Sources said the timing of the MiFID II requirements could coincide with a more volatile market, which could make active management more attractive.
“I am concerned that MiFID II could be an artificial stimulant tipping the scales toward passive management at a time when natural market forces are already at work creating greater demand for transparency and improved market returns,” said Thomas Conigliaro, managing director, global head of brokerage and research services at analytics provider IHS Markit Ltd., New York. ”We may be on the brink of increased equity performance, higher yields and higher volatility, which would naturally favor active management. The question remains whether these draconian regulations, designed to significantly impact active managers more than passive, may be occurring at an inflection point where active managers' performance is poised to improve.”
Added Jack Pollina, managing director and head of global commission at brokerage and financial technology provider Investment Technology Group Inc., New York: “In the market we're under, passive has made more sense. But as volatility enters this market, I think active management may be a better play over time. But (unbundling) will give more transparency. Pension funds now will know exactly what they pay in commissions, research, execution. They'll be able to ask, "Why did one (manager) charge more than another?' It will create more dialogue. The asset manager will call out the broker. There'll be a lot more of that going on. I don't know if unbundling will be a driver to passive; I think most investors will still go with the best return.”
Jeffrey Levi, principal at money management consultant Casey Quirk, a practice of Deloitte Consulting LLP, Darien, Conn., said he's seen “a real emphasis on portfolio cost vs. expected returns” from asset owners. “That ratio has been going up for years. Manager fees that were in the 10% range are now twice that because of return declines. That's why assets owners have reacted with passive investment and insourcing. MiFID II will accelerate this trend.”
Passive investments as part of large U.S. defined benefit funds' overall U.S. equity allocations have increased over the past two years, according to data reported in Pensions & Investments' annual survey of the nation's largest retirement plans. Passive U.S. equity allocations comprised 54% of all U.S. equity investments for the largest 200 DB plans in terms of assets as of Sept. 30, compared with 51% two years earlier. Active, meanwhile, comprised 38% of U.S. equity allocations as of Sept. 30, down from 41% two years prior.

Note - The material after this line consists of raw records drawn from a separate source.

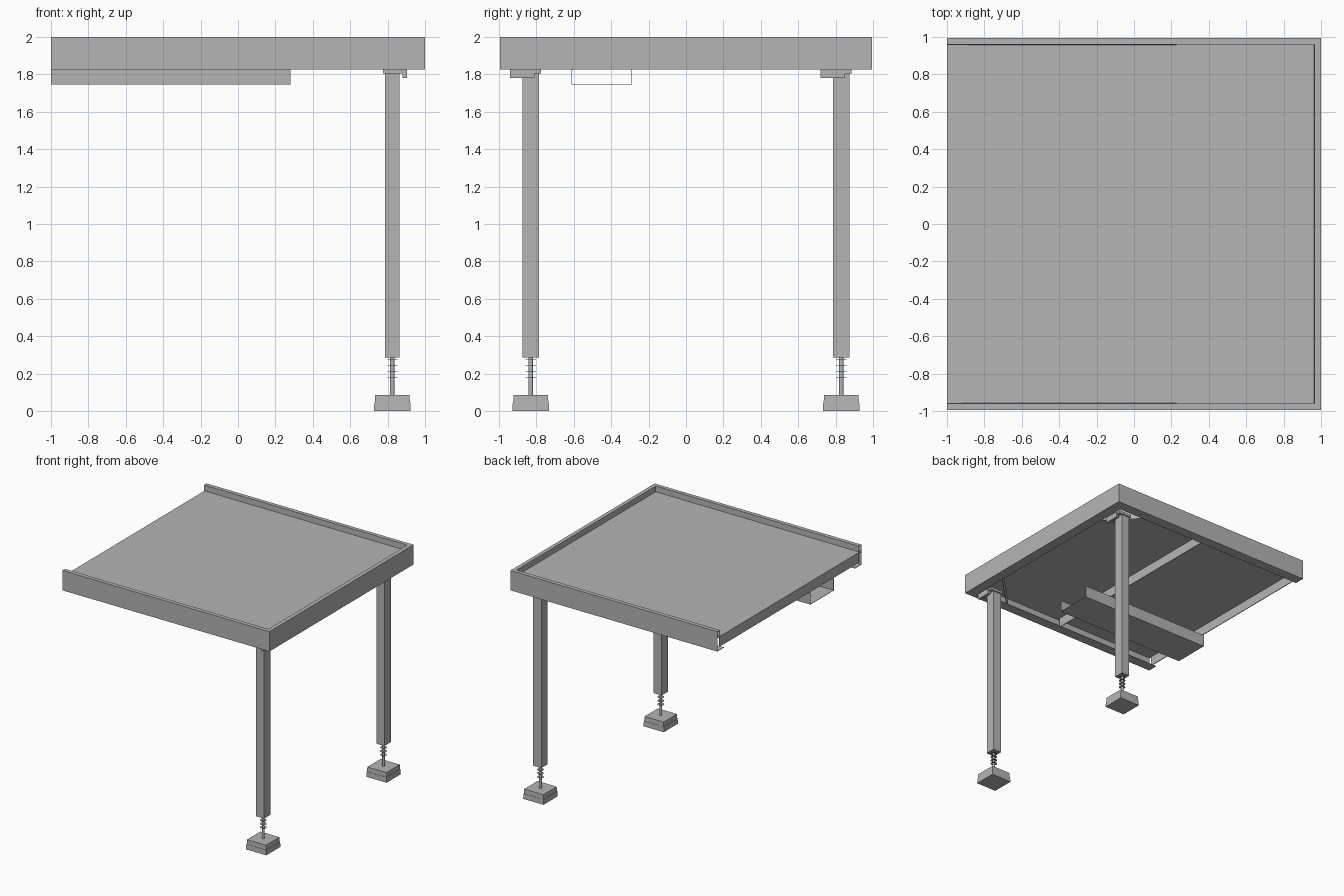
import bpy, bmesh, math
from mathutils import Matrix, Vector

cube = bpy.data.objects.get("Cube")
if cube:
    bpy.data.objects.remove(cube, do_unlink=True)

steel = bpy.data.materials.new("grey_steel")
steel.use_nodes = True
GREY = (0.46, 0.46, 0.46, 1)
steel.diffuse_color = GREY
steel.node_tree.nodes["Principled BSDF"].inputs["Base Color"].default_value = GREY

HALF_Y = 0.995
SHEET = 0.004


def finish(name, bm):
    bmesh.ops.recalc_face_normals(bm, faces=bm.faces)
    mesh = bpy.data.meshes.new(name)
    bm.to_mesh(mesh)
    bm.free()
    mesh.materials.append(steel)
    ob = bpy.data.objects.new(name, mesh)
    bpy.context.collection.objects.link(ob)
    return ob


def box(name, x, y, z, taper=1.0):
    """Box from (min, max) spans; taper scales the top face."""
    bm = bmesh.new()
    bmesh.ops.create_cube(bm, size=1)
    for v in bm.verts:
        if v.co.z > 0:
            v.co.x *= taper
            v.co.y *= taper
        v.co = Vector([sum(s) / 2 + c * (s[1] - s[0]) for s, c in zip((x, y, z), v.co)])
    return finish(name, bm)


def sheet(name, rows):
    """Thin folded sheet through rows of points."""
    bm = bmesh.new()
    grid = [[bm.verts.new(p) for p in row] for row in rows]
    for a, b in zip(grid, grid[1:]):
        for i in range(len(a) - 1):
            bm.faces.new((a[i], a[i + 1], b[i + 1], b[i]))
    ob = finish(name, bm)
    mod = ob.modifiers.new("thickness", "SOLIDIFY")
    mod.thickness = SHEET
    mod.offset = 0
    return ob


def cylinder(name, x, y, z0, z1, radius, sides=12):
    bm = bmesh.new()
    bmesh.ops.create_cone(bm, cap_ends=True, segments=sides, radius1=radius, radius2=radius,
                          depth=z1 - z0, matrix=Matrix.Translation((x, y, (z0 + z1) / 2)))
    return finish(name, bm)


# Mitred channel rim round three sides, open at the right end
profile = [(0.035, 1.95), (0.035, 1.998), (0.002, 1.998), (0.002, 1.827), (0.09, 1.827)]
sheet("rim_channel", [[(-1, -HALF_Y + o, z), (1 - o, -HALF_Y + o, z),
                       (1 - o, HALF_Y - o, z), (-1, HALF_Y - o, z)] for o, z in profile])

# Deck with its folded open edge and the middle rib
box("deck_panel", (-1, 0.99), (-0.985, 0.985), (1.938, 1.946))
for name, x in (("edge_rib", -0.995), ("middle_rib", 0)):
    box(name, (x - 0.003, x + 0.003), (-0.96, 0.96), (1.855, 1.94))

# Open cable tray under the deck
sheet("cable_tray", [[(x, y, z) for x in (-1, 0.28)] for y, z in
                     ((-0.61, 1.85), (-0.61, 1.747), (-0.29, 1.747), (-0.29, 1.85))])

LEG_X = 0.825
for label, side in (("front", -1), ("back", 1)):
    y = side * 0.83

    # Diagonal corner brace
    sheet(label + "_corner_brace", [[(0.55, side * 0.985, z), (0.99, side * 0.545, z)]
                                    for z in (1.84, 1.938)])

    # Hollow leg tube with a recessed end plate
    ring = [(-0.04, -0.045), (0.04, -0.045), (0.04, 0.045), (-0.04, 0.045), (-0.04, -0.045)]
    sheet(label + "_leg", [[(LEG_X + a * 0.95, y + b * 0.95, z) for a, b in ring]
                           for z in (0.285, 1.81)])
    box(label + "_leg_end_plate", (LEG_X - 0.037, LEG_X + 0.037), (y - 0.042, y + 0.042),
        (0.293, 0.298))

    # Mounting plate and side tab at the leg top
    box(label + "_mounting_plate", (0.775, 0.9), (y - 0.105, y + 0.055), (1.805, 1.828))
    box(label + "_mounting_tab", (0.88, 0.903), (y - 0.11, y + 0.02), (1.78, 1.828))

    # Levelling screw with thread rings
    cylinder(label + "_screw", LEG_X, y, 0.08, 0.3, 0.011)
    for i in range(4):
        z = 0.18 + i * 0.032
        cylinder(label + "_thread_ring", LEG_X, y, z, z + 0.002, 0.027)

    # Two-tier foot
    box(label + "_foot_base", (LEG_X - 0.098, LEG_X + 0.098), (y - 0.098, y + 0.098), (0, 0.045), 0.98)
    box(label + "_foot_cap", (LEG_X - 0.094, LEG_X + 0.094), (y - 0.094, y + 0.094), (0.045, 0.085), 0.98)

Zeno's Mr. Glass said that, ultimately, asset owners will consider active management from either a quantitative or emotional perspective — with a quantitative view benefiting active managers while the emotional will target the increased research disclosure as yet another cost of active management at a time when asset owners want to reduce fees.